Work instruction. Check each line of the entries below for the word "grey", and copy out the ones that have it.

Recorded data.
[Start of Attachment]
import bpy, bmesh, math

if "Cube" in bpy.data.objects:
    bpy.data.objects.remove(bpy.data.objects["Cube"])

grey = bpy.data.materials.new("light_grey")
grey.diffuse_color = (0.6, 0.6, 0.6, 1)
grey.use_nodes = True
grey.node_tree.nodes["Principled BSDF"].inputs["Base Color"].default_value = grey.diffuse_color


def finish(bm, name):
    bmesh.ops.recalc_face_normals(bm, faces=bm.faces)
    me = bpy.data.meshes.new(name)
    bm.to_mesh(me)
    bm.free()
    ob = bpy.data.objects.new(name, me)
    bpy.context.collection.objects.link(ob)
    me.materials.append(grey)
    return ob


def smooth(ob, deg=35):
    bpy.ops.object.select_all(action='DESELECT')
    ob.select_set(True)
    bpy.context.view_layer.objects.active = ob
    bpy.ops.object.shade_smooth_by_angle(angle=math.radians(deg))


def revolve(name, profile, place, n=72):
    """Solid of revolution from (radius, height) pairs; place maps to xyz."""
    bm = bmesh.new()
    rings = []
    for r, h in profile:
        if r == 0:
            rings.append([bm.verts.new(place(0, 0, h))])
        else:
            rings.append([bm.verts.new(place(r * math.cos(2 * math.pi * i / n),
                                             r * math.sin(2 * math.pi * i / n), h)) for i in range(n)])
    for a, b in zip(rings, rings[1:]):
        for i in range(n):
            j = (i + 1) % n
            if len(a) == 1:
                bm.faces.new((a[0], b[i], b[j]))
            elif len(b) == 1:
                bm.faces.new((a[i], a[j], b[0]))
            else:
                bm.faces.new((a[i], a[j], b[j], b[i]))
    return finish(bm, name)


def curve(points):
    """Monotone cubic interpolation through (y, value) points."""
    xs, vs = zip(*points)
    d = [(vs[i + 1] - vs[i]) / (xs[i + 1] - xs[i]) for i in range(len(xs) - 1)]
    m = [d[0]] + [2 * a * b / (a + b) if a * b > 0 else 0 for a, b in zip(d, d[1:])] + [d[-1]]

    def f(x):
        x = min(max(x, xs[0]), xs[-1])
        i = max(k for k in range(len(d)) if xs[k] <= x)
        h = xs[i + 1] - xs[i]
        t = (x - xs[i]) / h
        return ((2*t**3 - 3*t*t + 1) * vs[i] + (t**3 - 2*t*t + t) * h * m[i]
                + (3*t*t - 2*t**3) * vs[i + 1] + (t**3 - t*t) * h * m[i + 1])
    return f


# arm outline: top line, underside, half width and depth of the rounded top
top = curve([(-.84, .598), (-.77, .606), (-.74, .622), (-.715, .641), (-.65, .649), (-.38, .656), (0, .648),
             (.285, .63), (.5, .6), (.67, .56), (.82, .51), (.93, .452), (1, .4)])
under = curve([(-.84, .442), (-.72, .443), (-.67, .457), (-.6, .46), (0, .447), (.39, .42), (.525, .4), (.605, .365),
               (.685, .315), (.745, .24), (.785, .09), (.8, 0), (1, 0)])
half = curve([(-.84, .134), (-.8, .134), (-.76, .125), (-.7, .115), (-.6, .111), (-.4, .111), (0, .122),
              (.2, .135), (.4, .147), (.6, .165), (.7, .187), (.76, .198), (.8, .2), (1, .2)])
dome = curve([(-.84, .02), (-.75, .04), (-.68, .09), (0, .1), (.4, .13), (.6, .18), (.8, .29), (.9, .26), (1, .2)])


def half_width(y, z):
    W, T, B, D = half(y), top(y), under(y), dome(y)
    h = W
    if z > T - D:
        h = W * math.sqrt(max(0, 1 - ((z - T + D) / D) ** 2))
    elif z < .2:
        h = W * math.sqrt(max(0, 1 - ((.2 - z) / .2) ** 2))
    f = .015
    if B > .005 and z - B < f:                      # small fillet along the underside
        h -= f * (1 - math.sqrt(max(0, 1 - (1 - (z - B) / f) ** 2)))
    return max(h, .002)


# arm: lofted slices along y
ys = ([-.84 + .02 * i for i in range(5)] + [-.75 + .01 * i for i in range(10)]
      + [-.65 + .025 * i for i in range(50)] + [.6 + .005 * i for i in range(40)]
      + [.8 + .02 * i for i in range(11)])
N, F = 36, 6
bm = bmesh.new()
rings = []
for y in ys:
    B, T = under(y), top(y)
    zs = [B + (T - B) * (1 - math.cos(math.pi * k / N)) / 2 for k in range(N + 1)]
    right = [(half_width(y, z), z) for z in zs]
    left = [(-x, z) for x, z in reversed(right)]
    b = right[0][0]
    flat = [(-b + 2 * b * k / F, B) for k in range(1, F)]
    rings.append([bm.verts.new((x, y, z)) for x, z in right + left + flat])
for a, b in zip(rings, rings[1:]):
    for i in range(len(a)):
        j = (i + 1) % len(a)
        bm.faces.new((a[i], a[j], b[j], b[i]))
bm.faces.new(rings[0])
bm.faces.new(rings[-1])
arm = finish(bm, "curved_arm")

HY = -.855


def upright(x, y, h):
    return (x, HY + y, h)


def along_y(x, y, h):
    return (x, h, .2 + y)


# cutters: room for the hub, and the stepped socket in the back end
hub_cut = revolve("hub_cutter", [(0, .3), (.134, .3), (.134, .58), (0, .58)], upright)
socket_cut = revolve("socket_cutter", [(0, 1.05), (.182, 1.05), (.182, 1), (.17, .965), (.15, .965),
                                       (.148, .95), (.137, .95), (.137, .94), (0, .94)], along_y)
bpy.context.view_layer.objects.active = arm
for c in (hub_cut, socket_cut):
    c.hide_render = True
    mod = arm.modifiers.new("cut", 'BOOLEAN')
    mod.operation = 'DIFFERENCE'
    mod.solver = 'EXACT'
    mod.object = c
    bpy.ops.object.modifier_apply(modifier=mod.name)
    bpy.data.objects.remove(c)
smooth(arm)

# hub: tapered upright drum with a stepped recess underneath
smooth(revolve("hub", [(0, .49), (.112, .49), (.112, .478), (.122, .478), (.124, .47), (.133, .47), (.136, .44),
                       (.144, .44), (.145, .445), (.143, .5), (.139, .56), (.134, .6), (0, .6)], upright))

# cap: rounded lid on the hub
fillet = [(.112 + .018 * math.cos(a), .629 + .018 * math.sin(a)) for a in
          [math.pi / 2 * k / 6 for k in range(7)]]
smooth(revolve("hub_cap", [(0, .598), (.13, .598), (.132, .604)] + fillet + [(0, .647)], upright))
[End of Attachment]
Exercise result.
grey = bpy.data.materials.new("light_grey")
grey.diffuse_color = (0.6, 0.6, 0.6, 1)
grey.use_nodes = True
grey.node_tree.nodes["Principled BSDF"].inputs["Base Color"].default_value = grey.diffuse_color
    me.materials.append(grey)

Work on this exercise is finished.